Posted on October 2, 2016

The Fed Is Best foundation, formed by physician Christie del Castillo-Hegyi and NICU nurse and lactation consultant Jody Segrave-Daly, on the other hand works to counteract too breastfeeding focused campaigns, and wants to support mothers whether they choose to breast- or bottle feed. In her personal letter to doctors and parents, del Castillo-Hegyi, who has worked in newborn brain injury research, highlights an issue I had not really stopped to consider before – that babies, whose mothers don’t produce enough milk sufficiently quickly after birth, are at risk from low blood sugar levels, or hypoglycemia. She also points out that 10-18 % of exclusively breastfed babies in the US are at risk for starvation induced jaundice. This lack of nutrition could give rise to grave consequences for the baby’s brain development if not addressed properly, but it can be addressed with very simple means: by supplying small amounts of donor milk or formula until the mother’s own milk is sufficient. Del Castillo-Hegyi writes:

In a study of 280 mother-baby dyads, 22% of motivated mothers intending to exclusively breastfeed who received close lactation support experienced delayed onset of copious milk production, or lactogenesis II, which put her child at 7-fold increased risk of excessive weight loss greater than 10%. This means more than 1 in 5 newborns are at risk of starvation-related complications if exclusively breastfed from birth. In another study, it has been found that 10% of well-monitored exclusively breastfed babies undergoing the Baby-Friendly Hospital Initiative protocol develop hypoglycemia of less the 40 mg/dL within the first 48 hours. This incidence was even higher in babies born to first-time mothers as 23% developed hypoglycemia.
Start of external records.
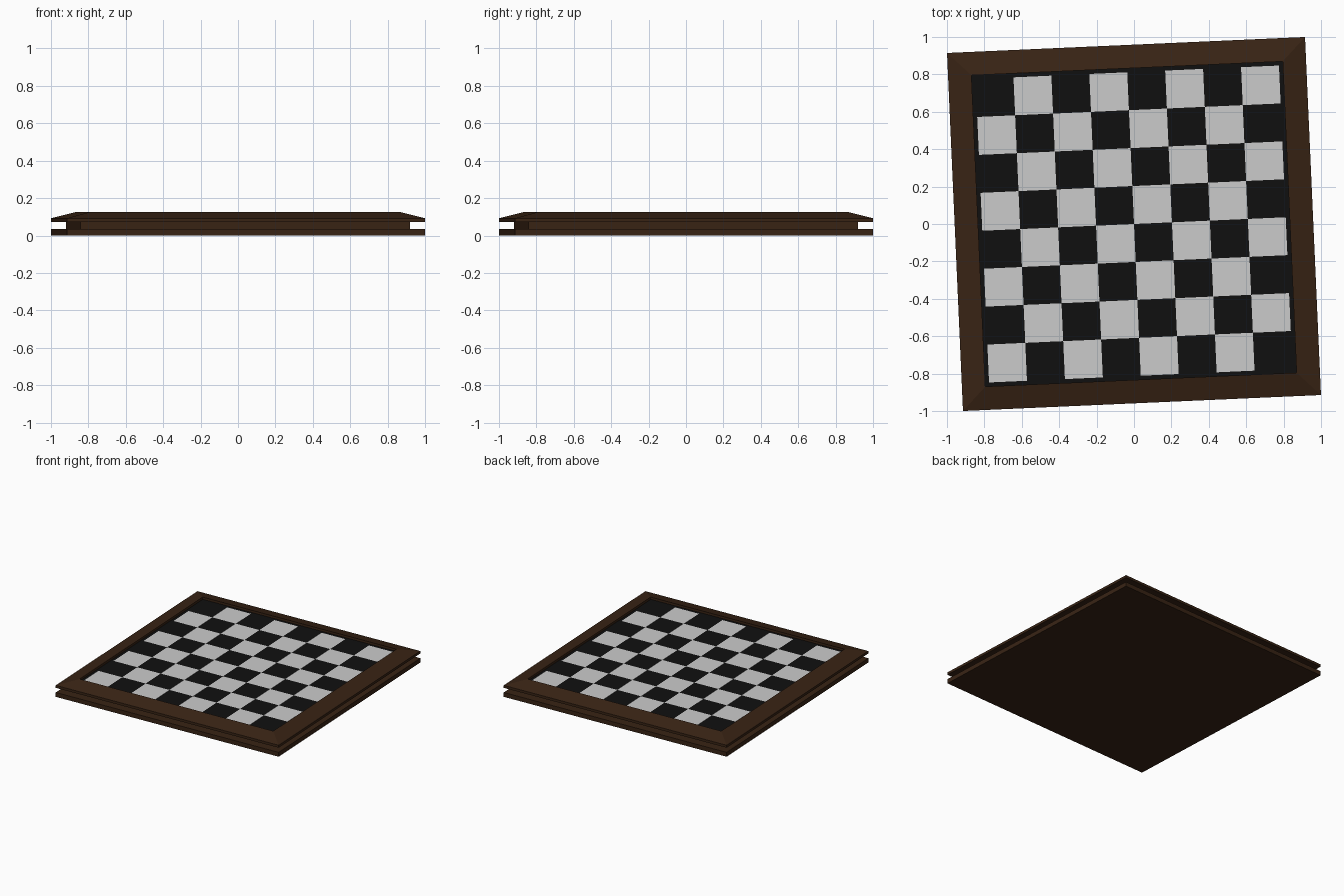
import bpy, bmesh, math

if "Cube" in bpy.data.objects:
    bpy.data.objects.remove(bpy.data.objects["Cube"])

ANGLE = math.radians(2.55)   # the board sits slightly turned
HALF = 0.958                 # half side of the base
INNER = 0.833                # half side of the recess
PLAY = 0.812                 # half side of the chequered area
BOARD_Z = 0.107


def material(name, rgb):
    m = bpy.data.materials.new(name)
    m.diffuse_color = (*rgb, 1)
    m.use_nodes = True
    m.node_tree.nodes["Principled BSDF"].inputs["Base Color"].default_value = m.diffuse_color
    return m


wood = material("dark_wood", (0.04, 0.017, 0.007))
black = material("black_square", (0.005, 0.005, 0.005))
white = material("white_square", (0.8, 0.8, 0.8))


def finish(name, bm, mats):
    bmesh.ops.recalc_face_normals(bm, faces=bm.faces)
    mesh = bpy.data.meshes.new(name)
    bm.to_mesh(mesh)
    bm.free()
    for m in mats:
        mesh.materials.append(m)
    ob = bpy.data.objects.new(name, mesh)
    ob.rotation_euler.z = ANGLE
    bpy.context.collection.objects.link(ob)
    return ob


def square_sweep(name, profile, mat, ring=False):
    """Carry a (half side, z) profile round a mitred square; cap the ends or close it as a ring."""
    bm = bmesh.new()
    loops = [[bm.verts.new((sx * h, sy * h, z))
              for sx, sy in ((-1, -1), (1, -1), (1, 1), (-1, 1))] for h, z in profile]
    pairs = list(zip(loops, loops[1:]))
    if ring:
        pairs.append((loops[-1], loops[0]))
    else:
        bm.faces.new(loops[0])
        bm.faces.new(loops[-1])
    for a, b in pairs:
        for i in range(4):
            j = (i + 1) % 4
            bm.faces.new((a[i], a[j], b[j], b[i]))
    return finish(name, bm, [mat])


# Base slab and the narrower waist above it
square_sweep("base", [(HALF, 0), (HALF, 0.035)], wood)
square_sweep("waist", [(0.882, 0.035), (0.882, 0.072)], wood)

# Top frame with sloping mitred faces around the recess
square_sweep("frame", [(HALF, 0.072), (HALF, 0.092), (INNER, 0.125), (INNER, 0.072)],
             wood, ring=True)

# Black bed that shows as a thin border around the squares
square_sweep("bed", [(INNER, 0.072), (INNER, BOARD_Z), (PLAY, BOARD_Z), (PLAY, 0.072)],
             black, ring=True)

# Chequered playing surface
bm = bmesh.new()
step = 2 * PLAY / 8
grid = [[bm.verts.new((-PLAY + i * step, -PLAY + j * step, BOARD_Z))
         for j in range(9)] for i in range(9)]
for i in range(8):
    for j in range(8):
        f = bm.faces.new((grid[i][j], grid[i + 1][j], grid[i + 1][j + 1], grid[i][j + 1]))
        f.material_index = (i + j + 1) % 2
bm.normal_update()
finish("squares", bm, [black, white])
for f in bpy.data.objects["squares"].data.polygons:
    if f.normal.z < 0:
        f.flip()
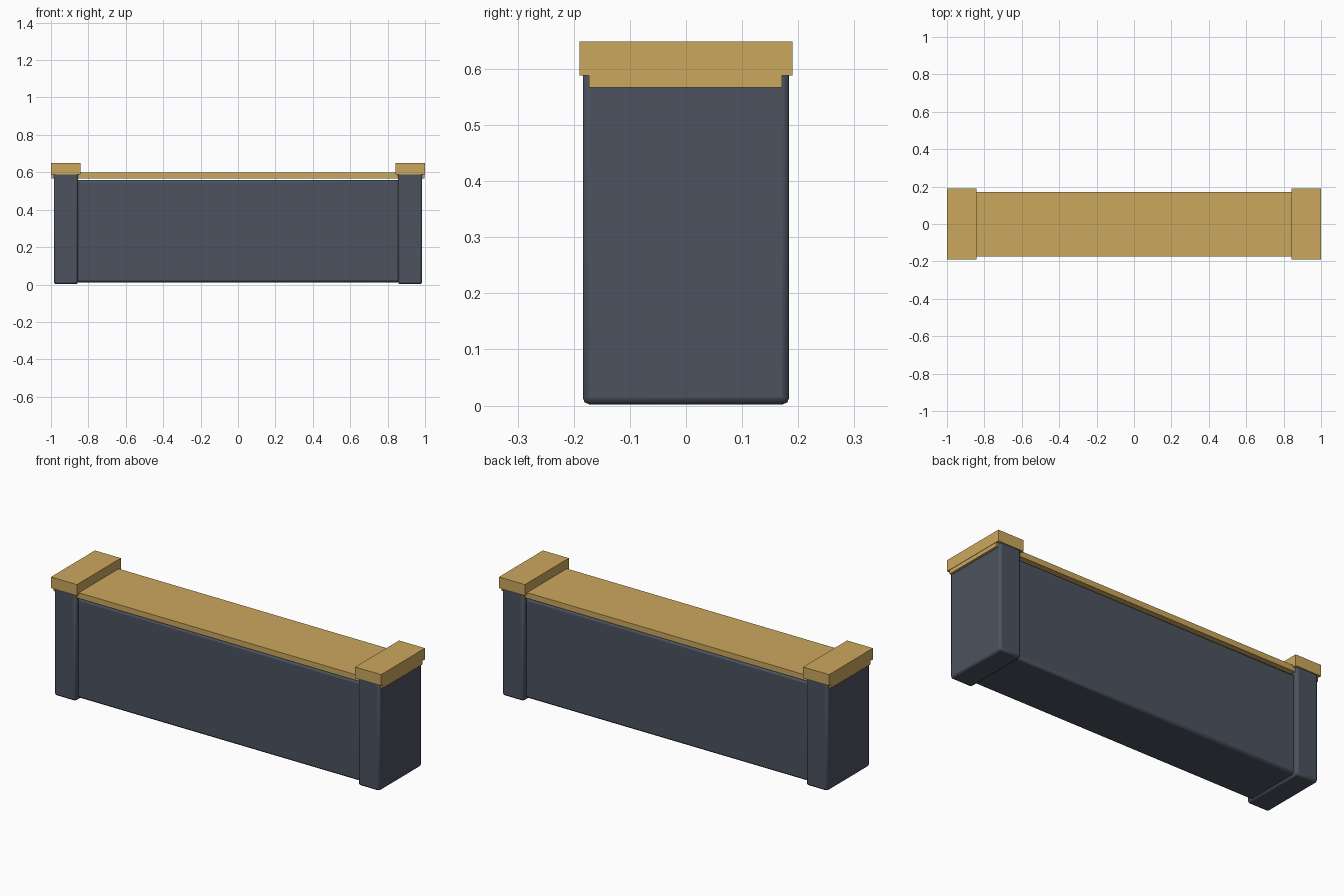
import bpy

if "Cube" in bpy.data.objects:
    bpy.data.objects.remove(bpy.data.objects["Cube"])


def material(name, color):
    m = bpy.data.materials.new(name)
    m.diffuse_color = (*color, 1)
    m.use_nodes = True
    m.node_tree.nodes["Principled BSDF"].inputs["Base Color"].default_value = m.diffuse_color
    return m


slate = material("slate_grey", (0.072, 0.086, 0.117))
tan = material("warm_tan", (0.60, 0.39, 0.11))


def box(name, lo, hi, mat, bevel=0.0):
    """Axis-aligned box between two corners, optionally with rounded edges."""
    bpy.ops.mesh.primitive_cube_add(size=1, location=[(a + b) / 2 for a, b in zip(lo, hi)])
    ob = bpy.context.object
    ob.name = name
    ob.scale = [b - a for a, b in zip(lo, hi)]
    bpy.ops.object.transform_apply(location=False, rotation=False, scale=True)
    ob.data.materials.append(mat)
    if bevel:
        mod = ob.modifiers.new("rounded_edges", 'BEVEL')
        mod.width = bevel
        mod.segments = 2
        bpy.ops.object.shade_smooth_by_angle(angle=0.6)
    return ob


# Long recessed wall, stopping just short of the coping
box("wall", (-0.87, -0.16, 0.012), (0.87, 0.16, 0.558), slate, 0.013)

# Coping plank, running through both posts
box("coping_plank", (-0.998, -0.173, 0.567), (0.998, 0.171, 0.598), tan)

# End posts and their caps
for side, s in (("left", -1), ("right", 1)):
    x0, x1 = sorted((s * 0.855, s * 0.985))
    box(side + "_post", (x0, -0.184, 0.002), (x1, 0.184, 0.61), slate, 0.012)
    x0, x1 = sorted((s * 0.843, s * 1.0))
    box(side + "_post_cap", (x0, -0.19, 0.588), (x1, 0.19, 0.649), tan)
This does not mean that breastfeeding would not have benefits – as summarised earlier, it does, although the benefits are much smaller than commonly thought for normal full-term babies in the developed world – but these observations do point out that an absolute focus on exclusive breastfeeding does not always take into consideration the best interests of the infant during the firsts days of life.

Meanwhile, absolute avoidance of formula is exactly what some lactation consults lecture: they imply that just one bottle of formula is harmful. Setting aside the lack of reliable evidence to support this position, it actually means that they are knowingly setting up between 22 – 44 % of mothers (those who experience late onset of milk production, studies here and here) to believe they have failed, and to think that they are now forced to ‘harm’ their child.

Journalist Kavin Senapathy does a great job interviewing doctor del Castillo-Hegyi from Fed is best. In her piece she brings up several studies whose results go counter to common beliefs about breastfeeding – like the one I referenced about supplementing, which found that small amounts of supplement in the early days can actually help mothers succeed with breastfeeding in the long term. Del Castillo-Hegyi also pointed to one which surprised me, as it questions wet diapers as a signal of sufficient feeding:

…a study in the Journal of Human Lactation on newborn wet diaper counts showed that even babies who developed abnormal weight loss of greater than 10% were still able to produce wet and soiled diapers. “Weighing the baby and the amount of milk transferred to the baby is the only objective measure of adequate feeding,” she says.